__What the task requires__
If a line in the entries below includes the string "objects", copy it out.
*** Opening Data for review ***
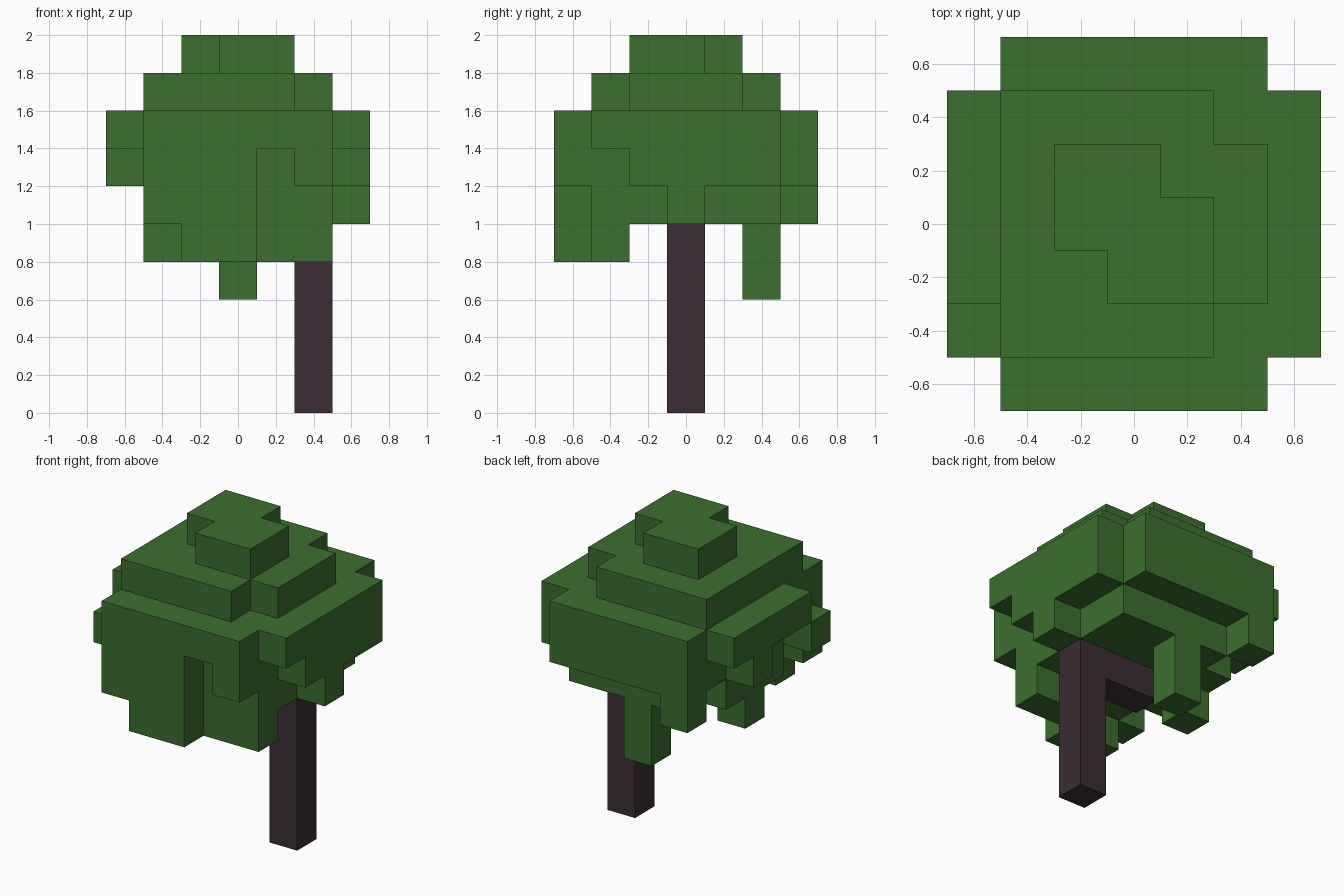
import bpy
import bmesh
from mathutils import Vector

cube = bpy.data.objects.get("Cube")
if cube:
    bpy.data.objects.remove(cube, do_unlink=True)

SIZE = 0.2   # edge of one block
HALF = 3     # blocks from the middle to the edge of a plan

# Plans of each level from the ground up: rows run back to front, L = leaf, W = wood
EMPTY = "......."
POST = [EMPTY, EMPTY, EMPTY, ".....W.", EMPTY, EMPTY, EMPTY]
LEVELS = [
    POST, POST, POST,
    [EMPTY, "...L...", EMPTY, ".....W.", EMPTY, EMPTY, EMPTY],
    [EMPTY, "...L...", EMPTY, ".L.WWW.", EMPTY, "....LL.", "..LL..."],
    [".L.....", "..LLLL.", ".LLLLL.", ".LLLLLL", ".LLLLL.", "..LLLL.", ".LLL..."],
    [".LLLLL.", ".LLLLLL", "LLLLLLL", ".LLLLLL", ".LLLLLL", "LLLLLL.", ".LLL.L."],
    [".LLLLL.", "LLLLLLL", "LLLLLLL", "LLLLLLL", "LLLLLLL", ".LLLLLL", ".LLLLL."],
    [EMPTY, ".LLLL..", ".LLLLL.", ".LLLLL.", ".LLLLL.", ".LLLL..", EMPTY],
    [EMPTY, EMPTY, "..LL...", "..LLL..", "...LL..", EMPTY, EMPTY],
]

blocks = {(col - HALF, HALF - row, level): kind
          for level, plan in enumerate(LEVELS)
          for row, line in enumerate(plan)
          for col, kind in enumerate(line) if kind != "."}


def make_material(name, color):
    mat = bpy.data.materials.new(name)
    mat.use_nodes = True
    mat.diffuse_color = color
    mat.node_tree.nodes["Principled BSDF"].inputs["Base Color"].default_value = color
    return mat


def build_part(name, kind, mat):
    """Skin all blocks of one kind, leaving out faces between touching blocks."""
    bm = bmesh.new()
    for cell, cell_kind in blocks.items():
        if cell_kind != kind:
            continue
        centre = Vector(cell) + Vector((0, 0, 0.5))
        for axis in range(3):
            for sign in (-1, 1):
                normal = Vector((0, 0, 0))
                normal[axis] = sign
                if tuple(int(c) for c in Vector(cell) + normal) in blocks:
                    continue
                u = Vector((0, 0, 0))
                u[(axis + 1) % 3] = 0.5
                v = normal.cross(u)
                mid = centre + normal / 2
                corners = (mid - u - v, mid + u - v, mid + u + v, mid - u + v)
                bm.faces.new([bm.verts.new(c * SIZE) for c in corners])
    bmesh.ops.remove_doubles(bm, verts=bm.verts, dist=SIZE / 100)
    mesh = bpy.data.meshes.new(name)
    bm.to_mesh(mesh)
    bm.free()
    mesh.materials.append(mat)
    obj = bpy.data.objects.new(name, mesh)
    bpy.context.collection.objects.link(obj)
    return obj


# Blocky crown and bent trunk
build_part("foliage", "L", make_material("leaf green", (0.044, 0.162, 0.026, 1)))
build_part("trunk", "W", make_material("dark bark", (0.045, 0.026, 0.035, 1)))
*** Closing Data for review ***
__Result for this task__
cube = bpy.data.objects.get("Cube")
    bpy.data.objects.remove(cube, do_unlink=True)
    obj = bpy.data.objects.new(name, mesh)
    bpy.context.collection.objects.link(obj)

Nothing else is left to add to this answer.